There are many different festivals in Tourtour and you can find out about all of them at the Office de Tourisme, including the la Fête de l’oeuf à Pâques (Egg Festival) held over the Easter weekend. With its creatively decorated eggs and displays all around the village, it looks like it would be something amazing to be a part of. I would bet the Christmas Market and Pastoral is equally festive and beautiful. There’s a village festival the first weekend in August where pétanque competitions are held, along with Provençal dancing, exhibitions, and general village fun—like one big block party. The Jeu de Boules is quite a large area, and I wouldn’t be surprised if you could view a game sometime during your visit.
Of course, there are village markets, held on Wednesday and Saturday, not to mention book and cultural tours, and many architectural and historical sites to see, including l’Église Saint-Denis, dating back to the 11th century, and two castles with amazing towers. Le lavoir, a long outdoor basin for washing things, is still used by the community. The Provençal Abbey, built in the Romanesque style, was founded by the Cistercian monks in 1146. It sits in the heart of the oak forest. The acoustics are perfect and the light dances among the geometric architecture.
The natural beauty of the area provides a compelling reason to get outside and explore. It is perfect for hiking or horse rides and even donkeys could accompany you as you make your way through the terrain—a visit to the tourist office will provide any necessary details needed for arrangement.
In the Fossil Museum, most of the specimens, many from the Cretaceous Period, have been found locally, providing an interesting examination of the region’s natural history. Sadly, the two original elms planted in 1638, called Les Ormes de Sully, disappeared in 1990. They were replaced by plane trees. The story of the Duke of Sully and his trees is something you may want to look into. As with many historical facts, there’s some controversy whether or not the two original elms in Tourtour can be attributed to Sully and his project.
Tourtour provides many lodging options to rest your head after days filled with an abundance of natural and manmade wonders. There are gites, hotels, holiday rentals, and bed and breakfasts to choose from. My first visit in 1999 was simply a day trip on the way to other sites. However, in 2013 I stayed at the La Bastide de Tourtour-Hôtel and Spa—a beautiful hotel in the middle of nine acres of pine woodland. At an altitude of 635 meters, there are 180 kilometer’s of panoramic views of three departments, Alpes Maritimes, the Var, and Bouches du Rhône, from the hotel.
Featured in the 1973 movie Day of the Jackal, the hotel looks the same as it did then. What makes the location so perfect is that there is a paved walkway from the hotel to the village—an easy stroll before dinner for an aperitif or lunch at an outdoor cafe or restaurant. I would say that a stay there for a few days would be a pleasure, allowing you to explore the town, have a swim, or a day at the spa at your leisure. Available to the guests are a tennis court, hot tub, sauna, and hammam. They will accommodate guest requests and recommend activities such as hiking trails and local wineries. The hotel restaurant serves regional cuisine, but there is, of course, a variety of restaurants in the village. Start your day with breakfast in your room or on the beautiful terrace.

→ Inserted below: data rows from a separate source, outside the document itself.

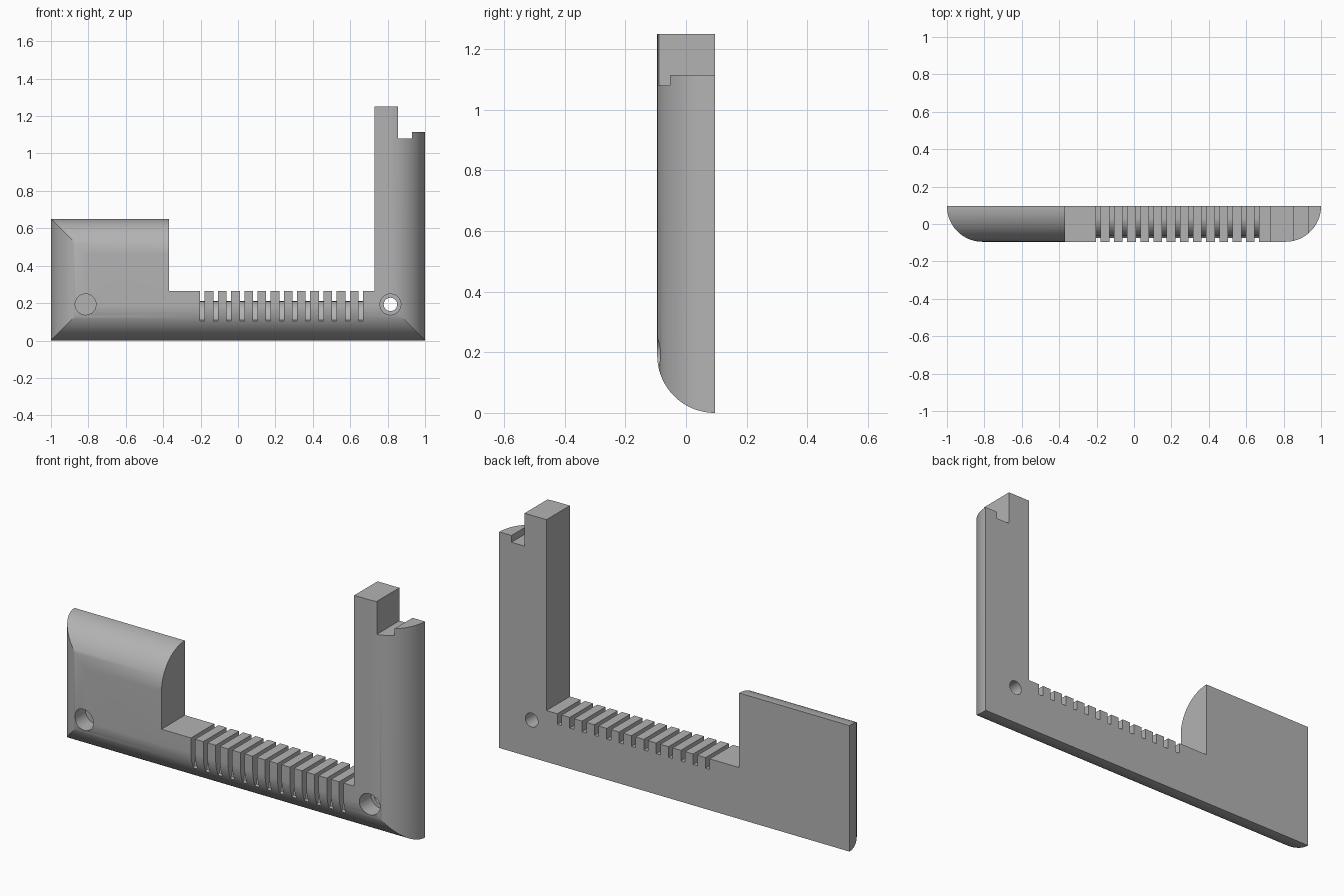
import bpy
import bmesh
from math import sin, cos, pi, radians
from mathutils import Vector

old = bpy.data.objects.get("Cube")
if old:
    bpy.data.objects.remove(old, do_unlink=True)

D = 0.095          # half depth
R = 2 * D          # edge rounding radius
STEPS = 24

grey = bpy.data.materials.new("plain grey")
grey.use_nodes = True
grey.diffuse_color = (0.45, 0.45, 0.45, 1)
grey.node_tree.nodes["Principled BSDF"].inputs["Base Color"].default_value = grey.diffuse_color


def arc(cx, cy, r, a0, a1):
    """Points on an arc, angles in quarter turns."""
    angles = [(a0 + (a1 - a0) * i / STEPS) * pi / 2 for i in range(STEPS + 1)]
    return [(cx + r * cos(a), cy + r * sin(a)) for a in angles]


def prism(name, points, axis, lo, hi):
    """Extrude a 2D outline along x (outline in yz), y (xz) or z (xy)."""
    place = {"x": lambda u, v, t: (t, u, v),
             "y": lambda u, v, t: (u, t, v),
             "z": lambda u, v, t: (u, v, t)}[axis]
    bm = bmesh.new()
    face = bm.faces.new([bm.verts.new(place(u, v, lo)) for u, v in points])
    out = bmesh.ops.extrude_face_region(bm, geom=[face])
    moved = [g for g in out["geom"] if isinstance(g, bmesh.types.BMVert)]
    bmesh.ops.translate(bm, verts=moved, vec=Vector(place(0, 0, hi - lo)))
    bmesh.ops.recalc_face_normals(bm, faces=bm.faces)
    mesh = bpy.data.meshes.new(name)
    bm.to_mesh(mesh)
    bm.free()
    mesh.materials.append(grey)
    obj = bpy.data.objects.new(name, mesh)
    bpy.context.collection.objects.link(obj)
    return obj


def box(name, x0, x1, z0, z1):
    return prism(name, [(x0, z0), (x1, z0), (x1, z1), (x0, z1)], "y", -1, 1)


def drill(name, x, z, r, y0, y1):
    return prism(name, arc(x, z, r, 0, 4)[:-1], "y", y0, y1)


def combine(target, tool, operation="DIFFERENCE"):
    mod = target.modifiers.new("cut", "BOOLEAN")
    mod.operation, mod.object, mod.solver = operation, tool, "EXACT"
    bpy.context.view_layer.objects.active = target
    bpy.ops.object.modifier_apply(modifier=mod.name)
    bpy.data.objects.remove(tool, do_unlink=True)


# Body: rounded lower front edge, crossed with a plan rounded at both ends
side = arc(D, R, R, 2, 3) + [(D, 1.25), (-D, 1.25)]
body = prism("bracket_body", side, "x", -1.2, 1.2)
plan = arc(-1 + R, D, R, 2, 3) + arc(1 - R, D, R, 3, 4)
combine(body, prism("plan", plan, "z", -0.2, 1.5), "INTERSECT")

# Space above the low rail, between block and post
combine(body, box("rail_gap", -0.37, 0.73, 0.265, 2))

# Rounded top of the wide block
top = arc(D, 0.65 - R, R, 2, 1) + [(0.3, 0.65), (0.3, 2), (-0.3, 2), (-0.3, 0.65 - R)]
combine(body, prism("block_top", top, "x", -1.5, -0.2))

# Stepped notch at the top of the post
combine(body, box("post_step", 0.855, 2, 1.115, 2))
combine(body, box("post_notch", 0.855, 0.93, 1.08, 1.5))

# Row of slots in the rail, deeper at the front
slot = [(0.3, 0.21)] + arc(0.035, 0.11, 0.1, 1, 2) + [(-0.085, 0.095), (-0.3, 0.095), (-0.3, 0.5), (0.3, 0.5)]
for i in range(13):
    x = -0.19 + i * 0.0705
    combine(body, prism("slot", slot, "x", x - 0.012, x + 0.012))

# Blind hole in the block, counterbored through hole in the post
combine(body, drill("blind_hole", -0.815, 0.193, 0.056, -1, 0))
combine(body, drill("counterbore", 0.815, 0.193, 0.056, -1, 0))
combine(body, drill("bolt_hole", 0.815, 0.193, 0.036, -1, 1))

# Smooth curves, sharp edges
bpy.ops.object.select_all(action="DESELECT")
body.select_set(True)
bpy.context.view_layer.objects.active = body
bpy.ops.object.shade_smooth_by_angle(angle=radians(25))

Park your car, relax, and enjoy le Village dans le ciel de Provence!
Office de Tourisme
33 (0) 4 94 70 59